Source material below:
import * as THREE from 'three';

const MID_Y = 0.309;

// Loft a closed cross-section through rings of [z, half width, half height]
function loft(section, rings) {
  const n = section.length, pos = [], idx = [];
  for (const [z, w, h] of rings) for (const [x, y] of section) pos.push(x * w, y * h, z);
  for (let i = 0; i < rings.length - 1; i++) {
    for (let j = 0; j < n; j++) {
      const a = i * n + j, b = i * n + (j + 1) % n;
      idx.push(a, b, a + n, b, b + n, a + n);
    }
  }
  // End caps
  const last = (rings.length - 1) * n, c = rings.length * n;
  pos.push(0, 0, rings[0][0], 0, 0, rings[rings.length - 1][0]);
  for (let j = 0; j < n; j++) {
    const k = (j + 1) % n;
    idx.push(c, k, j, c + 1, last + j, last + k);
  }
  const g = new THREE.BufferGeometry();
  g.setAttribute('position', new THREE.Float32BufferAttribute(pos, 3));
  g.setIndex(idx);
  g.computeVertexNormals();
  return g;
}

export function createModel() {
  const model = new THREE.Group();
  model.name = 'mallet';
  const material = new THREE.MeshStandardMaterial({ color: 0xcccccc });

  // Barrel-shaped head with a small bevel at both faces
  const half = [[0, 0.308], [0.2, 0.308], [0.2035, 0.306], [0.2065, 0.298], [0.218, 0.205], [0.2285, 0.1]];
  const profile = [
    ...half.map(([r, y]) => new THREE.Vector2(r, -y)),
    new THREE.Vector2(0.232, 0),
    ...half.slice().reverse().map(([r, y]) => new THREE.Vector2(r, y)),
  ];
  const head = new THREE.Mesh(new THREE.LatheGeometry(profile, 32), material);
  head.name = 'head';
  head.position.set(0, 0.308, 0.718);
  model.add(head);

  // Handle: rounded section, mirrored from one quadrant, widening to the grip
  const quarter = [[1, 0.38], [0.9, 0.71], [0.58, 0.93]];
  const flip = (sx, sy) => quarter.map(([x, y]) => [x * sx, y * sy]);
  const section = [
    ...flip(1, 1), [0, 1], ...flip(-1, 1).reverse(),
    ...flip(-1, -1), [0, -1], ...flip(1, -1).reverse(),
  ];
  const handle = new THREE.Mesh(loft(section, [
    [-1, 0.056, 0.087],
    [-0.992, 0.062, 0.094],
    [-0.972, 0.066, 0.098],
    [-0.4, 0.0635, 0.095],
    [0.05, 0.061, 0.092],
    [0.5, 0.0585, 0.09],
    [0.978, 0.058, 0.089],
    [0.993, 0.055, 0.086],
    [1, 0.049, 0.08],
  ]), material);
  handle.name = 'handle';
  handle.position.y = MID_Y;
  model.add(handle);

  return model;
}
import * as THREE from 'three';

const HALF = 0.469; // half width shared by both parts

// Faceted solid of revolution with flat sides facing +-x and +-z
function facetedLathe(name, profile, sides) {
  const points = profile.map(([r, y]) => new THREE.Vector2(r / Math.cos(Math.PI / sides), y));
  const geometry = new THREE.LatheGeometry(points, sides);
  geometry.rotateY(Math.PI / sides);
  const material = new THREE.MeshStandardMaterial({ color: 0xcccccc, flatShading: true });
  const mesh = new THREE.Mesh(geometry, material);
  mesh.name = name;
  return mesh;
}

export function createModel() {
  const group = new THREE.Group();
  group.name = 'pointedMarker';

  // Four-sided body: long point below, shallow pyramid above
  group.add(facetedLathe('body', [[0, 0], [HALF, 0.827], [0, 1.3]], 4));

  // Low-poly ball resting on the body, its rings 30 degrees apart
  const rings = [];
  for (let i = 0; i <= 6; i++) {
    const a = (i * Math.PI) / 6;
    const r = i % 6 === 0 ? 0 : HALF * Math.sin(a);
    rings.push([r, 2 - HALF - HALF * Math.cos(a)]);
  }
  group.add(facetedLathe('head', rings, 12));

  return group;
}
End of Source material.
Assignment |
Everything from the line with "const points = profile.map(([r, y])" through the last line of the entries is to be written out again, unchanged; nothing else belongs in the answer.

Expected answer |
  const points = profile.map(([r, y]) => new THREE.Vector2(r / Math.cos(Math.PI / sides), y));
  const geometry = new THREE.LatheGeometry(points, sides);
  geometry.rotateY(Math.PI / sides);
  const material = new THREE.MeshStandardMaterial({ color: 0xcccccc, flatShading: true });
  const mesh = new THREE.Mesh(geometry, material);
  mesh.name = name;
  return mesh;
}

export function createModel() {
  const group = new THREE.Group();
  group.name = 'pointedMarker';

  // Four-sided body: long point below, shallow pyramid above
  group.add(facetedLathe('body', [[0, 0], [HALF, 0.827], [0, 1.3]], 4));

  // Low-poly ball resting on the body, its rings 30 degrees apart
  const rings = [];
  for (let i = 0; i <= 6; i++) {
    const a = (i * Math.PI) / 6;
    const r = i % 6 === 0 ? 0 : HALF * Math.sin(a);
    rings.push([r, 2 - HALF - HALF * Math.cos(a)]);
  }
  group.add(facetedLathe('head', rings, 12));

  return group;
}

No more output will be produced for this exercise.